“Thank you, Hollywood Foreign Press. Just to pick up on what Hugh Laurie said: You and all of us in this room really belong to the most vilified segments in American society right now. Think about it: Hollywood, foreigners and the press.
But who are we, and what is Hollywood anyway? It’s just a bunch of people from other places. I was born and raised and educated in the public schools of New Jersey. Viola was born in a sharecropper’s cabin in South Carolina, came up in Central Falls, Rhode Island; Sarah Paulson was born in Florida, raised by a single mum in Brooklyn. Sarah Jessica Parker was one of seven or eight kids in Ohio. Amy Adams was born in Vicenza, Italy. And Natalie Portman was born in Jerusalem. Where are their birth certificates? And the beautiful Ruth Negga was born in Addis Ababa, Ethiopia, raised in London — no, in Ireland I do believe, and she’s here nominated for playing a girl in small-town Virginia.

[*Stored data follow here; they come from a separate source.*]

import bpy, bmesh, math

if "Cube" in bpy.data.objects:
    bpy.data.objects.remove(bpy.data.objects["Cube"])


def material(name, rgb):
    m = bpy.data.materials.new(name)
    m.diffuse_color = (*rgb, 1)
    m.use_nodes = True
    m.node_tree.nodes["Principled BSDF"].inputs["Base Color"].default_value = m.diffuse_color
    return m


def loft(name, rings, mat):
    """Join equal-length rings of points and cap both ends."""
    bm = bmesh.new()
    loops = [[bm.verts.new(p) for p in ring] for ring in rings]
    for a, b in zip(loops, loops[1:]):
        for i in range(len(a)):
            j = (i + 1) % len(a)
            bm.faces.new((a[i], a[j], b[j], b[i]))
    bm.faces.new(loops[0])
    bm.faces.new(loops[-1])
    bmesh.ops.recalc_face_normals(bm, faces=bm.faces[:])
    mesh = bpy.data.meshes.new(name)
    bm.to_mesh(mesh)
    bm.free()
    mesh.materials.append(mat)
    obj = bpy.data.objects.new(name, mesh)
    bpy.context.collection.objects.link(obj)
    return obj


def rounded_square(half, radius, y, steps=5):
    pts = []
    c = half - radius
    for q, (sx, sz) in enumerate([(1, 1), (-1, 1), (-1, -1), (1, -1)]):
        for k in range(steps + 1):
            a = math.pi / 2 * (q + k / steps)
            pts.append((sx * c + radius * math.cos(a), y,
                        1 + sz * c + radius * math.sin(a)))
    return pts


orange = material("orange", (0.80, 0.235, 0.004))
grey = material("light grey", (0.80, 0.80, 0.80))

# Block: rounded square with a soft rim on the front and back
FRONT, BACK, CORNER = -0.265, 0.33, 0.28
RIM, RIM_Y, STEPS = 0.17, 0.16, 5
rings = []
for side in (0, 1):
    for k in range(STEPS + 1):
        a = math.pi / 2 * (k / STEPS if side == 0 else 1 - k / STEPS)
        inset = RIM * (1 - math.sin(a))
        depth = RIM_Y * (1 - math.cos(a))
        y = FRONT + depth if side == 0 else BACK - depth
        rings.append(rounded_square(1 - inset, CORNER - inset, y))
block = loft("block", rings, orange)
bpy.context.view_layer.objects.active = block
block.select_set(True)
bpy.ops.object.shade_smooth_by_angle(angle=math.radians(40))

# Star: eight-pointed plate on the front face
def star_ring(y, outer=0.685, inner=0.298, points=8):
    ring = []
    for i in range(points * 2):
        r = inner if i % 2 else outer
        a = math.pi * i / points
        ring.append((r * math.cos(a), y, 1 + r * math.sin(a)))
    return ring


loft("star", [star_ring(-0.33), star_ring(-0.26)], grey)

Ryan Gosling, like all of the nicest people, is Canadian, and Dev Patel was born in Kenya, raised in London, and is here playing an Indian raised in Tasmania. So Hollywood is crawling with outsiders and foreigners. And if we kick them all out you’ll have nothing to watch but football and mixed martial arts, which are not the arts.”

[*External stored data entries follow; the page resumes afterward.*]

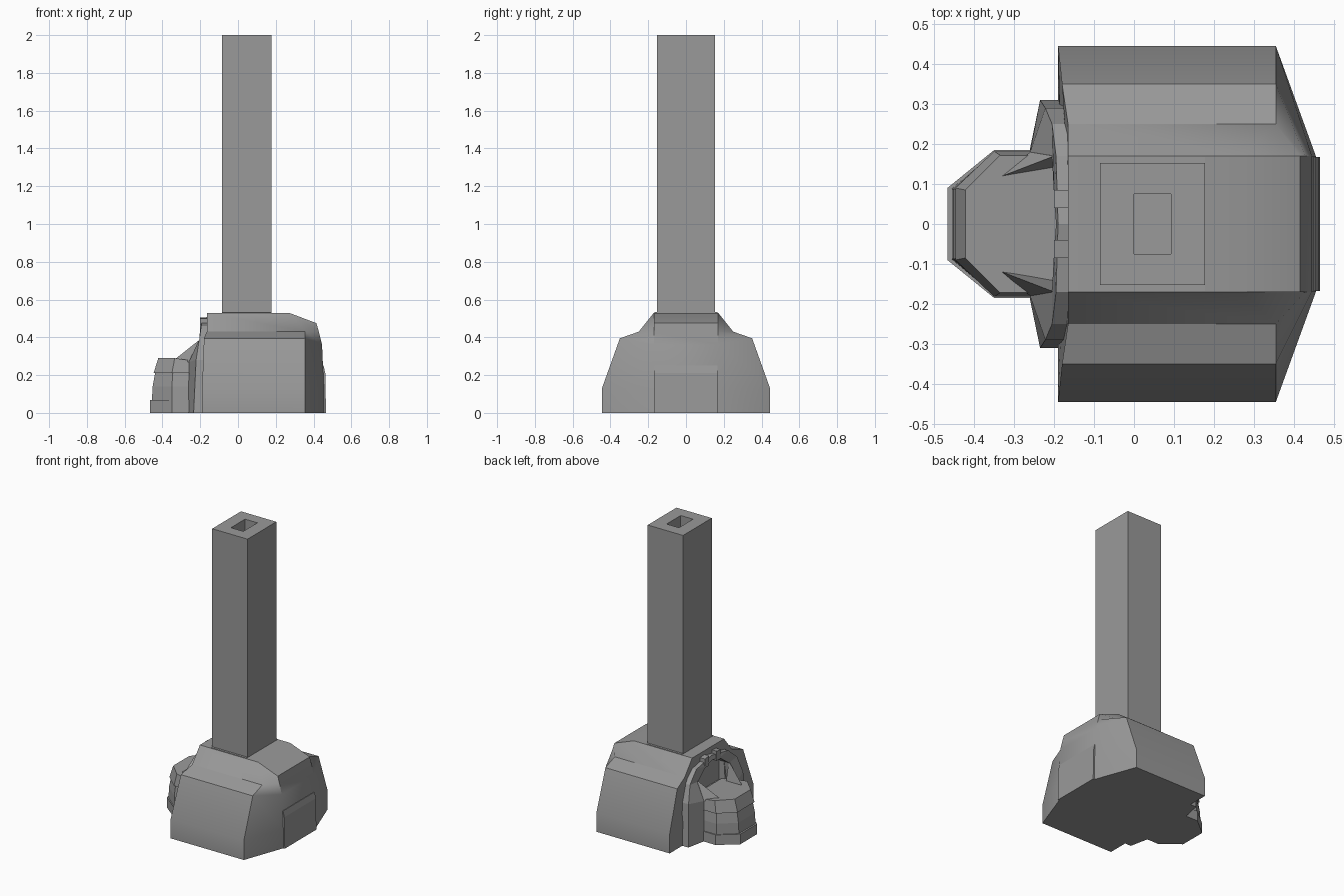
import bpy, bmesh, math

cube = bpy.data.objects.get("Cube")
if cube:
    bpy.data.objects.remove(cube, do_unlink=True)

stone = bpy.data.materials.new("grey_stone")
stone.use_nodes = True
GREY = (0.32, 0.32, 0.32, 1)
stone.diffuse_color = GREY
stone.node_tree.nodes["Principled BSDF"].inputs["Base Color"].default_value = GREY


def finish(name, bm, smooth=False):
    bmesh.ops.recalc_face_normals(bm, faces=bm.faces)
    mesh = bpy.data.meshes.new(name)
    bm.to_mesh(mesh)
    bm.free()
    mesh.materials.append(stone)
    ob = bpy.data.objects.new(name, mesh)
    bpy.context.collection.objects.link(ob)
    if smooth:
        bpy.ops.object.select_all(action="DESELECT")
        ob.select_set(True)
        bpy.context.view_layer.objects.active = ob
        bpy.ops.object.shade_smooth_by_angle(angle=math.radians(30))
    return ob


def mirrored(half):
    """Close a half outline of (x, y, z) points across y = 0."""
    return half + [(x, -y, z) for x, y, z in reversed(half)]


def loft(name, rings, smooth=False, closed=False):
    bm = bmesh.new()
    loops = [[bm.verts.new(p) for p in ring] for ring in rings]
    n = len(loops[0])
    pairs = list(zip(loops, loops[1:]))
    if closed:
        pairs.append((loops[-1], loops[0]))
    for a, b in pairs:
        for i in range(n):
            j = (i + 1) % n
            bm.faces.new((a[i], a[j], b[j], b[i]))
    if not closed:
        bm.faces.new(loops[0])
        bm.faces.new(loops[-1])
    return finish(name, bm, smooth)


def hull(name, points):
    bm = bmesh.new()
    for p in points:
        bm.verts.new(p)
    bmesh.ops.convex_hull(bm, input=bm.verts)
    return finish(name, bm)


def rect(x0, x1, y, z):
    return [(x0, -y, z), (x1, -y, z), (x1, y, z), (x0, y, z)]


# Main body: shoulder profile carried along x and tapered at the far end
profile = [(.445, 0), (.445, .13), (.35, .395), (.25, .43), (.17, .53)]
near_x = [-.19, -.19, -.18, -.165, -.165]
mid_x = [.355, .355, .355, .355, .27]
near = [(x, y, z) for x, (y, z) in zip(near_x, profile)]
mid = [(x, y, z) for x, (y, z) in zip(mid_x, profile)]
far = [(.455, .17, 0), (.455, .17, .13), (.445, .17, .36), (.428, .17, .43), (.415, .17, .475)]
body = loft("body", [mirrored(r) for r in (near, mid, far)], smooth=True)

# Recess behind the arch
cutter = hull("recess_cutter", [(x, s * y, z) for x in (-.3, -.13) for s in (1, -1)
                                for y, z in ((.165, .25), (.165, .38), (.07, .45))])
cutter.hide_render = True
cutter.hide_viewport = True
cut = body.modifiers.new("recess", "BOOLEAN")
cut.object = cutter
cut.solver = "EXACT"

# Low raised panel on the far end
hull("end_panel", [(x, s * .168, z) for s in (1, -1)
                   for x, z in ((.44, 0), (.466, 0), (.44, .25), (.462, .21), (.453, .25))])

# Chimney with a square flue
loft("chimney", [rect(-.085, .178, .153, .5), rect(-.085, .178, .153, 2),
                 rect(0, .092, .075, 2), rect(0, .092, .075, .5)], closed=True)
hull("chimney_footing", rect(-.085, .178, .168, .5) + rect(-.085, .178, .168, .533))

# Arch framing the recess: outer and inner paths swept from one foot to the other
outer = [(-.235, .31, 0), (-.222, .29, .28), (-.205, .25, .39), (-.195, .17, .46), (-.19, 0, .49)]
inner = [(-.262, .18, 0), (-.26, .18, .27), (-.205, .165, .38), (-.2, .07, .45), (-.195, 0, .46)]
sections = [[o, i, (-.14, *i[1:]), (-.14, *o[1:])] for o, i in zip(outer, inner)]
other_side = [[(x, -y, z) for x, y, z in s] for s in reversed(sections[:-1])]
loft("arch", sections + other_side)

# Details repeated on both sides
for side, s in (("left", 1), ("right", -1)):
    hull("keystone_" + side, [(x, s * y, z) for x in (-.2, -.15)
                              for y, z in ((.04, .44), (.085, .44), (.04, .505), (.085, .5))])
    hull("cheek_" + side, [(x, s * y, z) for x, y, z in (
        (-.33, .12, .287), (-.26, .13, .26), (-.26, .18, .27), (-.33, .12, .26),
        (-.2, .17, .39), (-.2, .14, .26), (-.2, .18, .26))])


# Hearth: plinth, tapering drum and rim band
def outline(front, front_y, corner, side_y, z, back_z=None):
    back_z = z if back_z is None else back_z
    return mirrored([(front, front_y, z), (corner, side_y, z), (-.15, side_y, back_z)])


loft("hearth_plinth", [outline(-.467, .09, -.35, .185, 0), outline(-.467, .09, -.35, .185, .068)])
loft("hearth_drum", [outline(-.456, .088, -.35, .178, .06), outline(-.452, .088, -.35, .178, .14),
                     outline(-.438, .084, -.345, .17, .215)])
loft("hearth_rim", [outline(-.447, .09, -.35, .182, .21), outline(-.422, .085, -.335, .172, .29, .262)])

Art, cinema and the creative industry isn’t defined by geographical boundaries because the projection is universal, and it is the amalgamation of different cultures and backgrounds that bring to the fore amazing stories and breathtaking performances. In today’s time where there are a lot of attacks on the freedom of expression, Meryl Streep’s speech comes as a whiff of fresh air. Managing Director Manish Tiwari said: “In the wake of many activities, which have taken place last year such as the banning of artists, there should be a global agreement to protect the freedom of movement of artists across the world.”